But that one would lead to drama, and so is to be avoided...

Rather proclaim it, Westmoreland, through my host, 

    That he which hath no stomach to this fight, 
    Let him depart; his passport shall be made, 
    And crowns for convoy put into his purse; 
    We would not die in that man's company 
    That fears his fellowship to die with us.
                     - That's the good kind of drama.
Okay, it's been a couple of days since the session, and I have to say that it went quite well. Everyone was able to perform the techniques (at least in isolation), and people were getting better at feeling the bind despite using nylons. Even better yet, people were making useful suggestions (such as hand-stretches) and making good feedback outside of class.

The plan for next week is to build up a drill based around the zwerchau, from 'being used to counter a downwards cut' to 'I heard that you likes zwerches, so I'm zwerching under your zwerch, so I'm protected from your zwerch by my zwerch which is also zwerching your head.'
It'll be less complicated than that, honest.
The other thing that I've been asked to clarify are body positions, such as the structure when you're in ochs, and the type of footwork you should be using when changing the line. Now, I think Pete subscribes to the 'whatever works' school of doing things, but I'm sure that there must be a better answer than that...

Sunday, 2 October 2011

Michael Edelson on training and cutting.

Although I wouldn't have expressed it in quite the same terms, Michael Edelson has quite an interesting post on the relationship between test cutting and training for HEMA over on his blog at the NYHFA. It's certainly thought provoking for me, as someone whose main training simulator is a synthetic nylon.

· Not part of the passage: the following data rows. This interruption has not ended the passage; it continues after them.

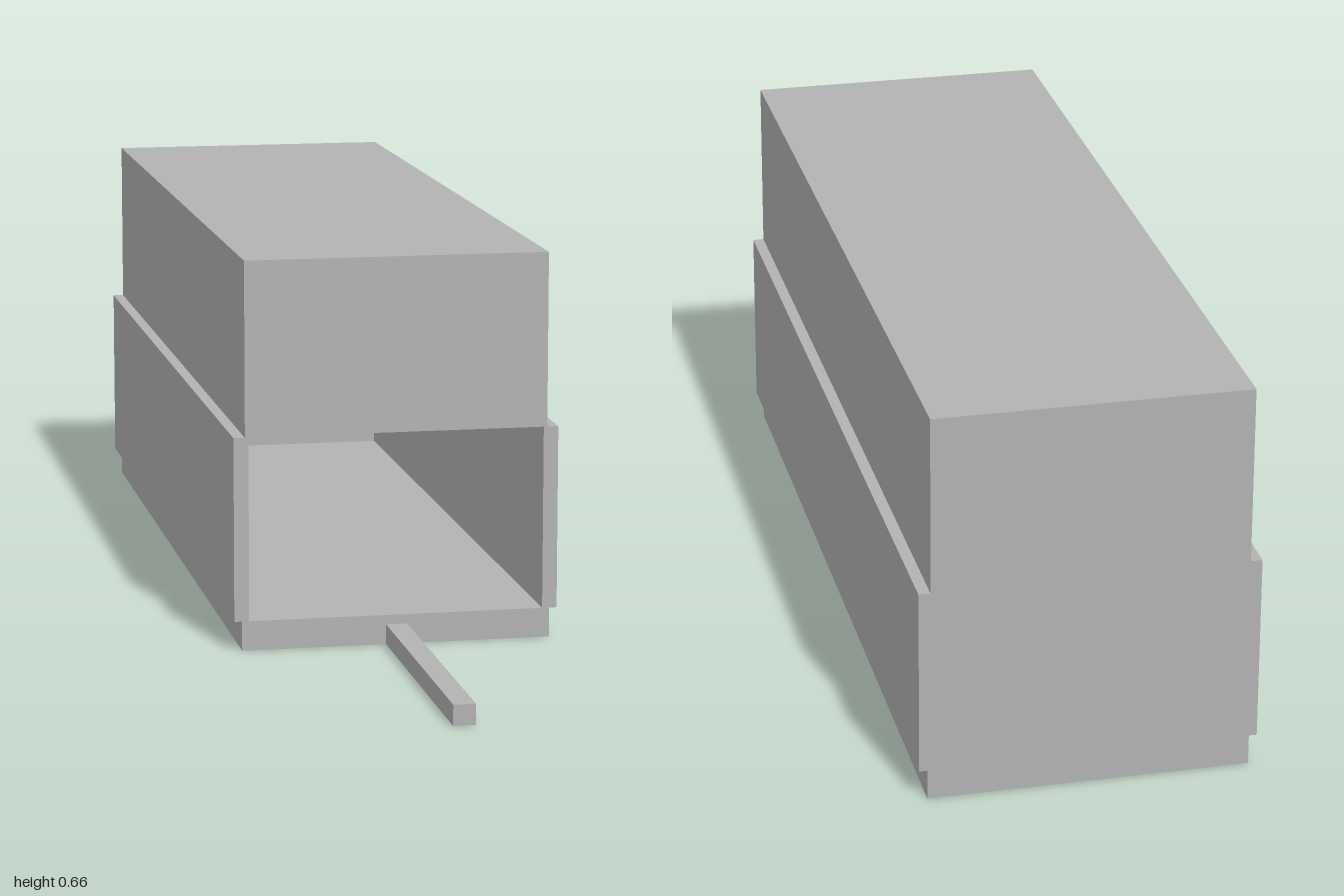
import * as THREE from 'three';

const grey = new THREE.MeshStandardMaterial({ color: 0xb2b2b2 });
grey.name = 'plain grey';

// Box given by its lower and upper limits on each axis
function block(name, [x0, x1], [y0, y1], [z0, z1]) {
  const mesh = new THREE.Mesh(new THREE.BoxGeometry(x1 - x0, y1 - y0, z1 - z0), grey);
  mesh.position.set((x0 + x1) / 2, (y0 + y1) / 2, (z0 + z1) / 2);
  mesh.name = name;
  return mesh;
}

export function createModel() {
  const model = new THREE.Group();
  model.name = 'openFrontedBox';

  const body = [-1, 0.475];
  const wallY = [0.05, 0.361];

  // Floor slab and thick upper block
  model.add(block('base', [-0.262, 0.262], [0, 0.05], body));
  model.add(block('upperBlock', [-0.256, 0.256], [0.361, 0.656], body));

  // Side walls, slightly proud of base and top
  model.add(block('leftWall', [0.25, 0.275], wallY, body));
  model.add(block('rightWall', [-0.275, -0.25], wallY, body));

  // Closed back end of the compartment
  model.add(block('backWall', [-0.25, 0.25], wallY, [-1, -0.975]));

  // Thin bar reaching out of the front
  model.add(block('frontBar', [-0.018, 0.018], [0, 0.034], [0.475, 1]));

  return model;
}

I do wonder what he thinks of the latest 'federschwerts' which seem to becoming more and more the norm in Europe, both for training longsword systems and competitions.

One of these is older than the other.